----- Given entries

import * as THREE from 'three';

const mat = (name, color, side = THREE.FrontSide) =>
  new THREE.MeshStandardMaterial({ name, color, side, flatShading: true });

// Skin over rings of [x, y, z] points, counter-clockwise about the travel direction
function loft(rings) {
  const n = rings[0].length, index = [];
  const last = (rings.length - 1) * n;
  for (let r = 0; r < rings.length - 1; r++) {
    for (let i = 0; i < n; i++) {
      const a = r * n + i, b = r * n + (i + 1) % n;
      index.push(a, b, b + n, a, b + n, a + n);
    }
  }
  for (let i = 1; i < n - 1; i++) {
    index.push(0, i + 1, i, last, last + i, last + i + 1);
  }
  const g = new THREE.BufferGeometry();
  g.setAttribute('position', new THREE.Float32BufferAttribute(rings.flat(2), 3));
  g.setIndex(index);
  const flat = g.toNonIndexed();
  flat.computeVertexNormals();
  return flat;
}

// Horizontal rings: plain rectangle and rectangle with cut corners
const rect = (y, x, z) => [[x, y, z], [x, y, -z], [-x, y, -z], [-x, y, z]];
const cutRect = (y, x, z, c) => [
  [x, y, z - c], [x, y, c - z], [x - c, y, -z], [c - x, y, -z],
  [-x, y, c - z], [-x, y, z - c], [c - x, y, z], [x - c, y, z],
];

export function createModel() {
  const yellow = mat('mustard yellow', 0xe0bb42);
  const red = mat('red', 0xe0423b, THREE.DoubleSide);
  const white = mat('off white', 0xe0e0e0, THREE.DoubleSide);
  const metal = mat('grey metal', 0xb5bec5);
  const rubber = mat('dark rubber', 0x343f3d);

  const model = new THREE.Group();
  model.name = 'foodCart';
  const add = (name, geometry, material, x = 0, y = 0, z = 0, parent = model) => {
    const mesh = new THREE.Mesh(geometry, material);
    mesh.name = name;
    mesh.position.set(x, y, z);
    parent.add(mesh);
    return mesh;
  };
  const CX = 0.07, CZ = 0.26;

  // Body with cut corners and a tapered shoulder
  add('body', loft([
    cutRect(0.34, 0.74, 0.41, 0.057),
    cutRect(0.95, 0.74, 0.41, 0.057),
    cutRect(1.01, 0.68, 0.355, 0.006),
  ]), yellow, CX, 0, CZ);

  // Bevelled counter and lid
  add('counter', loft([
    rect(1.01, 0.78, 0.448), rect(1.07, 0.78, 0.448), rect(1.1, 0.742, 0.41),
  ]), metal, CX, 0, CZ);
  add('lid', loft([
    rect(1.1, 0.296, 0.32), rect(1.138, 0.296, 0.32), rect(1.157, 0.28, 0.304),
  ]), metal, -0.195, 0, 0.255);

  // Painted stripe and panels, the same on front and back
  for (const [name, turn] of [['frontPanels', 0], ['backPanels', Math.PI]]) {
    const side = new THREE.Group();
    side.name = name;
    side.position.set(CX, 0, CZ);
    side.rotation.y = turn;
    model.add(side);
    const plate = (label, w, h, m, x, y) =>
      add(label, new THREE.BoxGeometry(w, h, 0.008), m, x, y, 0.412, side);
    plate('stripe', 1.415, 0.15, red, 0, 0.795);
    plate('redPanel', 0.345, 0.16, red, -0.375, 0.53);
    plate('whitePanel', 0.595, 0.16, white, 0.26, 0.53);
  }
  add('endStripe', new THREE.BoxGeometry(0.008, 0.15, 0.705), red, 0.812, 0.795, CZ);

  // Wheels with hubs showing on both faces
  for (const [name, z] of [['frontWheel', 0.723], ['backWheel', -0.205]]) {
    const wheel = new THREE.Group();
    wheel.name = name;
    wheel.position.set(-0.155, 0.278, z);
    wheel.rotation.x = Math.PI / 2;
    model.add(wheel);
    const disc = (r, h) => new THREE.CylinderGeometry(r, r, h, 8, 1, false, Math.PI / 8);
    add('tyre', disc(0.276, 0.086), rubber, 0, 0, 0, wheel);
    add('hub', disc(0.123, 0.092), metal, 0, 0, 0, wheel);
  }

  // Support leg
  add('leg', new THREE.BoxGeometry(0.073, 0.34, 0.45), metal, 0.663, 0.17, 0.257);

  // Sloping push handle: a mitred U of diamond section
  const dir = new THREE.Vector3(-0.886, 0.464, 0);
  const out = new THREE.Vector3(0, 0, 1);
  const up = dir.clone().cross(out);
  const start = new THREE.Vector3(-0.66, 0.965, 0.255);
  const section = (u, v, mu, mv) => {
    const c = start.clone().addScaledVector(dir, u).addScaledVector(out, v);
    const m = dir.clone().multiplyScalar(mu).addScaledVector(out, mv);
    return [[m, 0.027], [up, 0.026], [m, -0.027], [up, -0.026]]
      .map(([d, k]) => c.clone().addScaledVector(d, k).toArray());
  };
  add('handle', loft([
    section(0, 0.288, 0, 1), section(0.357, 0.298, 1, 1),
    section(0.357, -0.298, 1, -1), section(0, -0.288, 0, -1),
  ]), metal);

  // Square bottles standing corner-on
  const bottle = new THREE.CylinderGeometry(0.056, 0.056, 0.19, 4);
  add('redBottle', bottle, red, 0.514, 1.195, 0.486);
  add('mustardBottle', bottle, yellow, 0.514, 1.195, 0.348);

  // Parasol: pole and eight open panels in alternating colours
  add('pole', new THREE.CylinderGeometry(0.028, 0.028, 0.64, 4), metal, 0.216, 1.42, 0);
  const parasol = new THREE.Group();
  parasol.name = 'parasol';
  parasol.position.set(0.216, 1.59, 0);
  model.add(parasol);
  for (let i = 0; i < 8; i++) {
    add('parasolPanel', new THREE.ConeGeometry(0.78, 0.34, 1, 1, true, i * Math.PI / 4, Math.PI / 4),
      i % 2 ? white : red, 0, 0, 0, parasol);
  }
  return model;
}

----------

Set out the entries once more, word for word.

== Solved problem ==
import * as THREE from 'three';

const mat = (name, color, side = THREE.FrontSide) =>
  new THREE.MeshStandardMaterial({ name, color, side, flatShading: true });

// Skin over rings of [x, y, z] points, counter-clockwise about the travel direction
function loft(rings) {
  const n = rings[0].length, index = [];
  const last = (rings.length - 1) * n;
  for (let r = 0; r < rings.length - 1; r++) {
    for (let i = 0; i < n; i++) {
      const a = r * n + i, b = r * n + (i + 1) % n;
      index.push(a, b, b + n, a, b + n, a + n);
    }
  }
  for (let i = 1; i < n - 1; i++) {
    index.push(0, i + 1, i, last, last + i, last + i + 1);
  }
  const g = new THREE.BufferGeometry();
  g.setAttribute('position', new THREE.Float32BufferAttribute(rings.flat(2), 3));
  g.setIndex(index);
  const flat = g.toNonIndexed();
  flat.computeVertexNormals();
  return flat;
}

// Horizontal rings: plain rectangle and rectangle with cut corners
const rect = (y, x, z) => [[x, y, z], [x, y, -z], [-x, y, -z], [-x, y, z]];
const cutRect = (y, x, z, c) => [
  [x, y, z - c], [x, y, c - z], [x - c, y, -z], [c - x, y, -z],
  [-x, y, c - z], [-x, y, z - c], [c - x, y, z], [x - c, y, z],
];

export function createModel() {
  const yellow = mat('mustard yellow', 0xe0bb42);
  const red = mat('red', 0xe0423b, THREE.DoubleSide);
  const white = mat('off white', 0xe0e0e0, THREE.DoubleSide);
  const metal = mat('grey metal', 0xb5bec5);
  const rubber = mat('dark rubber', 0x343f3d);

  const model = new THREE.Group();
  model.name = 'foodCart';
  const add = (name, geometry, material, x = 0, y = 0, z = 0, parent = model) => {
    const mesh = new THREE.Mesh(geometry, material);
    mesh.name = name;
    mesh.position.set(x, y, z);
    parent.add(mesh);
    return mesh;
  };
  const CX = 0.07, CZ = 0.26;

  // Body with cut corners and a tapered shoulder
  add('body', loft([
    cutRect(0.34, 0.74, 0.41, 0.057),
    cutRect(0.95, 0.74, 0.41, 0.057),
    cutRect(1.01, 0.68, 0.355, 0.006),
  ]), yellow, CX, 0, CZ);

  // Bevelled counter and lid
  add('counter', loft([
    rect(1.01, 0.78, 0.448), rect(1.07, 0.78, 0.448), rect(1.1, 0.742, 0.41),
  ]), metal, CX, 0, CZ);
  add('lid', loft([
    rect(1.1, 0.296, 0.32), rect(1.138, 0.296, 0.32), rect(1.157, 0.28, 0.304),
  ]), metal, -0.195, 0, 0.255);

  // Painted stripe and panels, the same on front and back
  for (const [name, turn] of [['frontPanels', 0], ['backPanels', Math.PI]]) {
    const side = new THREE.Group();
    side.name = name;
    side.position.set(CX, 0, CZ);
    side.rotation.y = turn;
    model.add(side);
    const plate = (label, w, h, m, x, y) =>
      add(label, new THREE.BoxGeometry(w, h, 0.008), m, x, y, 0.412, side);
    plate('stripe', 1.415, 0.15, red, 0, 0.795);
    plate('redPanel', 0.345, 0.16, red, -0.375, 0.53);
    plate('whitePanel', 0.595, 0.16, white, 0.26, 0.53);
  }
  add('endStripe', new THREE.BoxGeometry(0.008, 0.15, 0.705), red, 0.812, 0.795, CZ);

  // Wheels with hubs showing on both faces
  for (const [name, z] of [['frontWheel', 0.723], ['backWheel', -0.205]]) {
    const wheel = new THREE.Group();
    wheel.name = name;
    wheel.position.set(-0.155, 0.278, z);
    wheel.rotation.x = Math.PI / 2;
    model.add(wheel);
    const disc = (r, h) => new THREE.CylinderGeometry(r, r, h, 8, 1, false, Math.PI / 8);
    add('tyre', disc(0.276, 0.086), rubber, 0, 0, 0, wheel);
    add('hub', disc(0.123, 0.092), metal, 0, 0, 0, wheel);
  }

  // Support leg
  add('leg', new THREE.BoxGeometry(0.073, 0.34, 0.45), metal, 0.663, 0.17, 0.257);

  // Sloping push handle: a mitred U of diamond section
  const dir = new THREE.Vector3(-0.886, 0.464, 0);
  const out = new THREE.Vector3(0, 0, 1);
  const up = dir.clone().cross(out);
  const start = new THREE.Vector3(-0.66, 0.965, 0.255);
  const section = (u, v, mu, mv) => {
    const c = start.clone().addScaledVector(dir, u).addScaledVector(out, v);
    const m = dir.clone().multiplyScalar(mu).addScaledVector(out, mv);
    return [[m, 0.027], [up, 0.026], [m, -0.027], [up, -0.026]]
      .map(([d, k]) => c.clone().addScaledVector(d, k).toArray());
  };
  add('handle', loft([
    section(0, 0.288, 0, 1), section(0.357, 0.298, 1, 1),
    section(0.357, -0.298, 1, -1), section(0, -0.288, 0, -1),
  ]), metal);

  // Square bottles standing corner-on
  const bottle = new THREE.CylinderGeometry(0.056, 0.056, 0.19, 4);
  add('redBottle', bottle, red, 0.514, 1.195, 0.486);
  add('mustardBottle', bottle, yellow, 0.514, 1.195, 0.348);

  // Parasol: pole and eight open panels in alternating colours
  add('pole', new THREE.CylinderGeometry(0.028, 0.028, 0.64, 4), metal, 0.216, 1.42, 0);
  const parasol = new THREE.Group();
  parasol.name = 'parasol';
  parasol.position.set(0.216, 1.59, 0);
  model.add(parasol);
  for (let i = 0; i < 8; i++) {
    add('parasolPanel', new THREE.ConeGeometry(0.78, 0.34, 1, 1, true, i * Math.PI / 4, Math.PI / 4),
      i % 2 ? white : red, 0, 0, 0, parasol);
  }
  return model;
}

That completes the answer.